• _WHAT THIS TASK INVOLVES_: Once the line with "INNER_STEPS = 10" is found in the entries below, repeat it and each following line exactly, up to and including the line with "return (center[0] +". Add no other lines.

-- TASK INPUTS follows --

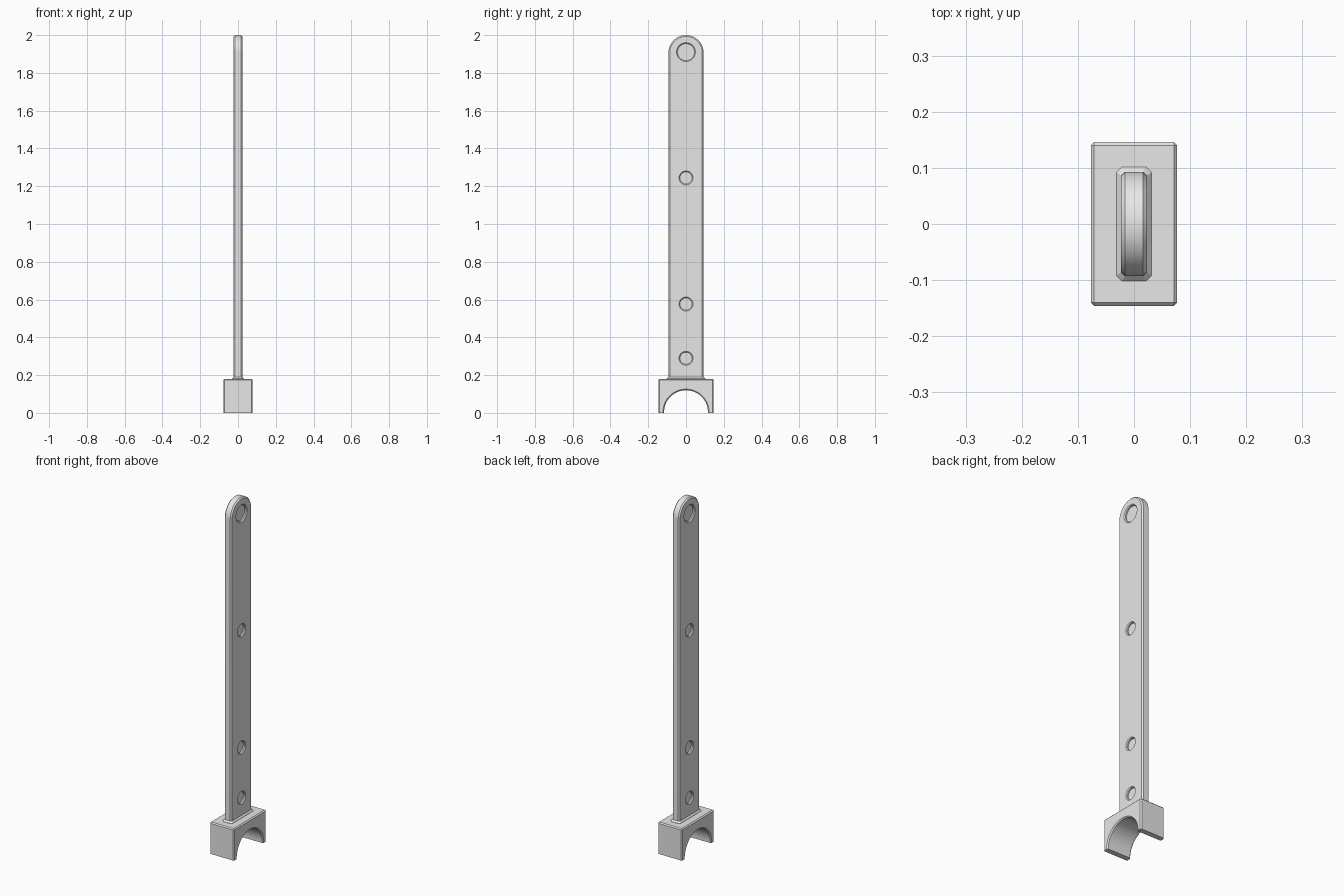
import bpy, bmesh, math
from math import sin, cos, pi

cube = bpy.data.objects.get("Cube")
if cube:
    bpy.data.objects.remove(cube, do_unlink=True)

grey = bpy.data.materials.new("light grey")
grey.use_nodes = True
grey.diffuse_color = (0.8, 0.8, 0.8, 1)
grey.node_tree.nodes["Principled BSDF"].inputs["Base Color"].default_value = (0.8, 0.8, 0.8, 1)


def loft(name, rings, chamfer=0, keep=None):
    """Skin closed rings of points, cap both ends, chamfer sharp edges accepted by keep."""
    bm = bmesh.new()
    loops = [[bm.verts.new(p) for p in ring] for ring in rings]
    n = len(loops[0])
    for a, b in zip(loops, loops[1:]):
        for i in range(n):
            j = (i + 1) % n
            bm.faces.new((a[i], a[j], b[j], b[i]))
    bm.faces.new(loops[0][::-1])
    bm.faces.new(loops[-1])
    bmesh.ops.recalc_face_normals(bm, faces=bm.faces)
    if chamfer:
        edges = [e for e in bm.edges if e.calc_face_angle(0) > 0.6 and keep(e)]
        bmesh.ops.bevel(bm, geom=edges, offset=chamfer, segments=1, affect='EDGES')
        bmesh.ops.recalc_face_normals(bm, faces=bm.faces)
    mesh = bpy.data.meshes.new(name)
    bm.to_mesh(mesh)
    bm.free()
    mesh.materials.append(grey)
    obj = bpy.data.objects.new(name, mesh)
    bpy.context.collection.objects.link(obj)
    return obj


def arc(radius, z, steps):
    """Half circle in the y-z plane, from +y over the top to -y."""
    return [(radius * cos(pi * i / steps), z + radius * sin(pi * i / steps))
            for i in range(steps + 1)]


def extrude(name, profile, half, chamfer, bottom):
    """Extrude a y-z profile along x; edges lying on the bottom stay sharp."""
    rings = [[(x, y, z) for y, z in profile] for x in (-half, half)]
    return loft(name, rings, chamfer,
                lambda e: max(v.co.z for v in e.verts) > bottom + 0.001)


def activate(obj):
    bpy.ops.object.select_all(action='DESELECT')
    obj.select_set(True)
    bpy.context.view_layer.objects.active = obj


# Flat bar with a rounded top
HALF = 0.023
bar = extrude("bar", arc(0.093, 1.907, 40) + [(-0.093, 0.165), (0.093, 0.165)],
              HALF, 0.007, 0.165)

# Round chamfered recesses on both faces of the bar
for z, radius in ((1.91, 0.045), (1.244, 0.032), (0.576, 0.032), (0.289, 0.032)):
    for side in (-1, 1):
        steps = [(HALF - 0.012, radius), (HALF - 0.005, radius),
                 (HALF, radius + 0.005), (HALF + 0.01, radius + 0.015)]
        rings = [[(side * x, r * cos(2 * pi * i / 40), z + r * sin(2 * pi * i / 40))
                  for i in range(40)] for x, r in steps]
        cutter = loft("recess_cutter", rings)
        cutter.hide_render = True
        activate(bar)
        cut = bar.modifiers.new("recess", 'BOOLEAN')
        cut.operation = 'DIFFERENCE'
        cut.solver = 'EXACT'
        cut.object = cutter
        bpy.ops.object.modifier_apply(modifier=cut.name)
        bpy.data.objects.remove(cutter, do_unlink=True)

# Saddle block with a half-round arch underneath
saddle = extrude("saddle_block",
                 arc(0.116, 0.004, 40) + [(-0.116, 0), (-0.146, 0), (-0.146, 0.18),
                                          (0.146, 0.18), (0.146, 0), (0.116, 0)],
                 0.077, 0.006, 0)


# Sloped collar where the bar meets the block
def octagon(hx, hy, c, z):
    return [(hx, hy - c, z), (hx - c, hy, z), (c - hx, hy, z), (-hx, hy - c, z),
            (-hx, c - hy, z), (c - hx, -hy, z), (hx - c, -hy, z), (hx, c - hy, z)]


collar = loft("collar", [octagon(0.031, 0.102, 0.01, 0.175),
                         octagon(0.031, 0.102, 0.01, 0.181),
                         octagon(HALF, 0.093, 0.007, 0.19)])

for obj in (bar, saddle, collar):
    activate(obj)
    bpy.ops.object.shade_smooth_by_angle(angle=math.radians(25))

-- TASK INPUTS concluded --
-- TASK INPUTS follows --

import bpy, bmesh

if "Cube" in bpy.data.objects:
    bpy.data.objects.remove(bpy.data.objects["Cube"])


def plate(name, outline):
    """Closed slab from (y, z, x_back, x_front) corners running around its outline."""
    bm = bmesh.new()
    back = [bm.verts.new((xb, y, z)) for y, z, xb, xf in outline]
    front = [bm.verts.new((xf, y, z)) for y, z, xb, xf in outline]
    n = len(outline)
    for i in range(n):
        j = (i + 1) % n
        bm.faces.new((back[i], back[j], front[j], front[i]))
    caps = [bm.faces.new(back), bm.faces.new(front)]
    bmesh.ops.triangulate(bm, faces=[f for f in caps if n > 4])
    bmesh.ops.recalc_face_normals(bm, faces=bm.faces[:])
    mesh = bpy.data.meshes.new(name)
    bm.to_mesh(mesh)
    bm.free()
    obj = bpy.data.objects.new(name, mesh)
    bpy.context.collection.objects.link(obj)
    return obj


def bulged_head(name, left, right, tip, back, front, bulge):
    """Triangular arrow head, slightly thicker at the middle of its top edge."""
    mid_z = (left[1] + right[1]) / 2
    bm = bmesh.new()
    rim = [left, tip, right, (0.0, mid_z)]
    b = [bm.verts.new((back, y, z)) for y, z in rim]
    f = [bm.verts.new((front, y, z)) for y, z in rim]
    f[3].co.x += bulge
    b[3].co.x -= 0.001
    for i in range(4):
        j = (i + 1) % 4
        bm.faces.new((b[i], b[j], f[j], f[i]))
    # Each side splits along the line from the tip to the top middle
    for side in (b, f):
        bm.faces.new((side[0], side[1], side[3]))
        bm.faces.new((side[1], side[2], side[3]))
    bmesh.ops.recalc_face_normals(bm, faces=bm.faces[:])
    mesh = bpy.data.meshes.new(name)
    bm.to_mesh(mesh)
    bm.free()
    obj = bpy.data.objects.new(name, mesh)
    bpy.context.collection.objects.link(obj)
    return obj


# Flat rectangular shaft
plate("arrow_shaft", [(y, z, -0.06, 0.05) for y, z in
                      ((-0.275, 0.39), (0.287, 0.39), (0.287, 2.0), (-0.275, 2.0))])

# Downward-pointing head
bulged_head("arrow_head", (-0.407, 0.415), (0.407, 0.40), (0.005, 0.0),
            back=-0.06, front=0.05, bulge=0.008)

-- TASK INPUTS concluded --
-- TASK INPUTS follows --

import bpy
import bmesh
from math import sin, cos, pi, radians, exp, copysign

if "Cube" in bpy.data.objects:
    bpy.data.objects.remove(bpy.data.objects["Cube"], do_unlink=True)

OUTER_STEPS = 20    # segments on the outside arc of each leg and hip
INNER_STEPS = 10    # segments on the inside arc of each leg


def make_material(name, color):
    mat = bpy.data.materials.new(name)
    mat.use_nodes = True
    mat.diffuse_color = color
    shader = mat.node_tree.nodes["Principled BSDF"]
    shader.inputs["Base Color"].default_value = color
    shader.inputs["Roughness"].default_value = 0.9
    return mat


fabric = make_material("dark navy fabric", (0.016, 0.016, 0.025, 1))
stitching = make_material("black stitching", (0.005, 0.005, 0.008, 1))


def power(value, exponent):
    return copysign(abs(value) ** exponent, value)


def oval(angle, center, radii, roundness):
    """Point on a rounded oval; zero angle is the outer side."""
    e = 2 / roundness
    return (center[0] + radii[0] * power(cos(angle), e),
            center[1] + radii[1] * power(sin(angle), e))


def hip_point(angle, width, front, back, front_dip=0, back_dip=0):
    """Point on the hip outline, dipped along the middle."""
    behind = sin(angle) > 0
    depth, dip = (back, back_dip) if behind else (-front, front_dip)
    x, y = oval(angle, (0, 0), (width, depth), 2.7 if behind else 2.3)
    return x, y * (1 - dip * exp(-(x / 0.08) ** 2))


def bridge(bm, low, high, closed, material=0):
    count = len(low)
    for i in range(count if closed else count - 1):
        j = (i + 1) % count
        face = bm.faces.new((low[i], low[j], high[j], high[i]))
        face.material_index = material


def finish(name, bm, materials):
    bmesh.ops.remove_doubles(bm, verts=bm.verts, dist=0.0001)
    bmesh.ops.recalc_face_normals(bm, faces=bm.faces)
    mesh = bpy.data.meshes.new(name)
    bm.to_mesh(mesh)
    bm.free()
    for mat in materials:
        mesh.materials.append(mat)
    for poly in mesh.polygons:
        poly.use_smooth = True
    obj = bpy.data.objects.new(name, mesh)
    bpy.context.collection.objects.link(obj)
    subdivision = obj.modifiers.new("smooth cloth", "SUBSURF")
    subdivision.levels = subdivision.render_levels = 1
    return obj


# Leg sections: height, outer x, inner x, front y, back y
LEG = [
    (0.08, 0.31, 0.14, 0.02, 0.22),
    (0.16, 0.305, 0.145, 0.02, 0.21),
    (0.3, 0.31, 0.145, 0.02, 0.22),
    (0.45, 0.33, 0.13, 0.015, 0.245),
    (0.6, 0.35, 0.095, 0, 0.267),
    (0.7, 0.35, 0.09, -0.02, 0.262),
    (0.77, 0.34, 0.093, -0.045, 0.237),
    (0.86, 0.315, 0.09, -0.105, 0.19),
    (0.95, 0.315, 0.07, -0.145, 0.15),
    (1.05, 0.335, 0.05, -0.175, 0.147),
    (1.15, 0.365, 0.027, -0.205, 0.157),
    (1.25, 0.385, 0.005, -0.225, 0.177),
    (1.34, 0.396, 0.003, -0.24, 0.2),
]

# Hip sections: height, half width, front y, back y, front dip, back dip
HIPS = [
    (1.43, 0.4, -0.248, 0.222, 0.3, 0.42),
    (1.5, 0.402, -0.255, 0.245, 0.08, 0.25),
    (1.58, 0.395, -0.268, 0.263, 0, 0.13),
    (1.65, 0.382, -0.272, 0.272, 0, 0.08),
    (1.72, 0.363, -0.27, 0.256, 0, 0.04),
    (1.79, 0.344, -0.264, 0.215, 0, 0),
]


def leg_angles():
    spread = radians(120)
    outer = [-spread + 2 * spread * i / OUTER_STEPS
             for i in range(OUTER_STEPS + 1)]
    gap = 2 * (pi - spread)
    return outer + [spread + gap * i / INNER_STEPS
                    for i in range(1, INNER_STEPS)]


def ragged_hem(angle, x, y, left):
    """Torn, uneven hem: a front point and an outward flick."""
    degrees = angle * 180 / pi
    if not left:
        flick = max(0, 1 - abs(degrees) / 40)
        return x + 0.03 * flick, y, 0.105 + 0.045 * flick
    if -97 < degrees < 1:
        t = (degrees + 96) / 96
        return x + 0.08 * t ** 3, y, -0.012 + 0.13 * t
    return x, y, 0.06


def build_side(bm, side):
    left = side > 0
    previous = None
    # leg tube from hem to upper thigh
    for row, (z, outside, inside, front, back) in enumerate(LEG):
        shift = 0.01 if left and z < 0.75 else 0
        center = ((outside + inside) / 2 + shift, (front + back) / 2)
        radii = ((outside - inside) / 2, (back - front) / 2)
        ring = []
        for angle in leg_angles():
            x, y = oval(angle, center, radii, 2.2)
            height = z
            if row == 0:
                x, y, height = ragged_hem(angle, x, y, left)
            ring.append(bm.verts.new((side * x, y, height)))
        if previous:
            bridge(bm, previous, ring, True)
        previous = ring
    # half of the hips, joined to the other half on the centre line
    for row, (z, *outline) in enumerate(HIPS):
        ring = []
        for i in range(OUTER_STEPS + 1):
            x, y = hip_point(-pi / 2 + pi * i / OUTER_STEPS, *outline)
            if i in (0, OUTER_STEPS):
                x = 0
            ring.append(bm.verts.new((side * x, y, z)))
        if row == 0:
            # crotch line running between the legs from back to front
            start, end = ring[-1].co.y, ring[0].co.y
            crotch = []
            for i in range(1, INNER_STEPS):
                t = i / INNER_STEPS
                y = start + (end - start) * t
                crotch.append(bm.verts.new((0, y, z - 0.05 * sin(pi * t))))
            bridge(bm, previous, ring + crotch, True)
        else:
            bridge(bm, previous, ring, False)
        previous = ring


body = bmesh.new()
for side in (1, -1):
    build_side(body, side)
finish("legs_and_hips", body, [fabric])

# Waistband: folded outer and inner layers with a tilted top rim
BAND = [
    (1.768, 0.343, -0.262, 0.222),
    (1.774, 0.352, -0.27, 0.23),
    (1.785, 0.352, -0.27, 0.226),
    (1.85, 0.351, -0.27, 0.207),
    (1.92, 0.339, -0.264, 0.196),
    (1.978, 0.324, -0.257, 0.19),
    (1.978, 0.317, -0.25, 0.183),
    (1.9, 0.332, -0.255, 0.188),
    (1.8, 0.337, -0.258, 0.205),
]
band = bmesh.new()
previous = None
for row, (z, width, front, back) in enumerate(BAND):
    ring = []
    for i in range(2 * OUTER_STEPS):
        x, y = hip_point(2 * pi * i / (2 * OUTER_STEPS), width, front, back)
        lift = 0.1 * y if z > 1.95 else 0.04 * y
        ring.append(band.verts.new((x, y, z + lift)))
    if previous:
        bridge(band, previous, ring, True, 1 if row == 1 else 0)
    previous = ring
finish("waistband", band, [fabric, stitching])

-- TASK INPUTS concluded --

• _WRITTEN SOLUTION_:
INNER_STEPS = 10    # segments on the inside arc of each leg


def make_material(name, color):
    mat = bpy.data.materials.new(name)
    mat.use_nodes = True
    mat.diffuse_color = color
    shader = mat.node_tree.nodes["Principled BSDF"]
    shader.inputs["Base Color"].default_value = color
    shader.inputs["Roughness"].default_value = 0.9
    return mat


fabric = make_material("dark navy fabric", (0.016, 0.016, 0.025, 1))
stitching = make_material("black stitching", (0.005, 0.005, 0.008, 1))


def power(value, exponent):
    return copysign(abs(value) ** exponent, value)


def oval(angle, center, radii, roundness):
    """Point on a rounded oval; zero angle is the outer side."""
    e = 2 / roundness
    return (center[0] + radii[0] * power(cos(angle), e),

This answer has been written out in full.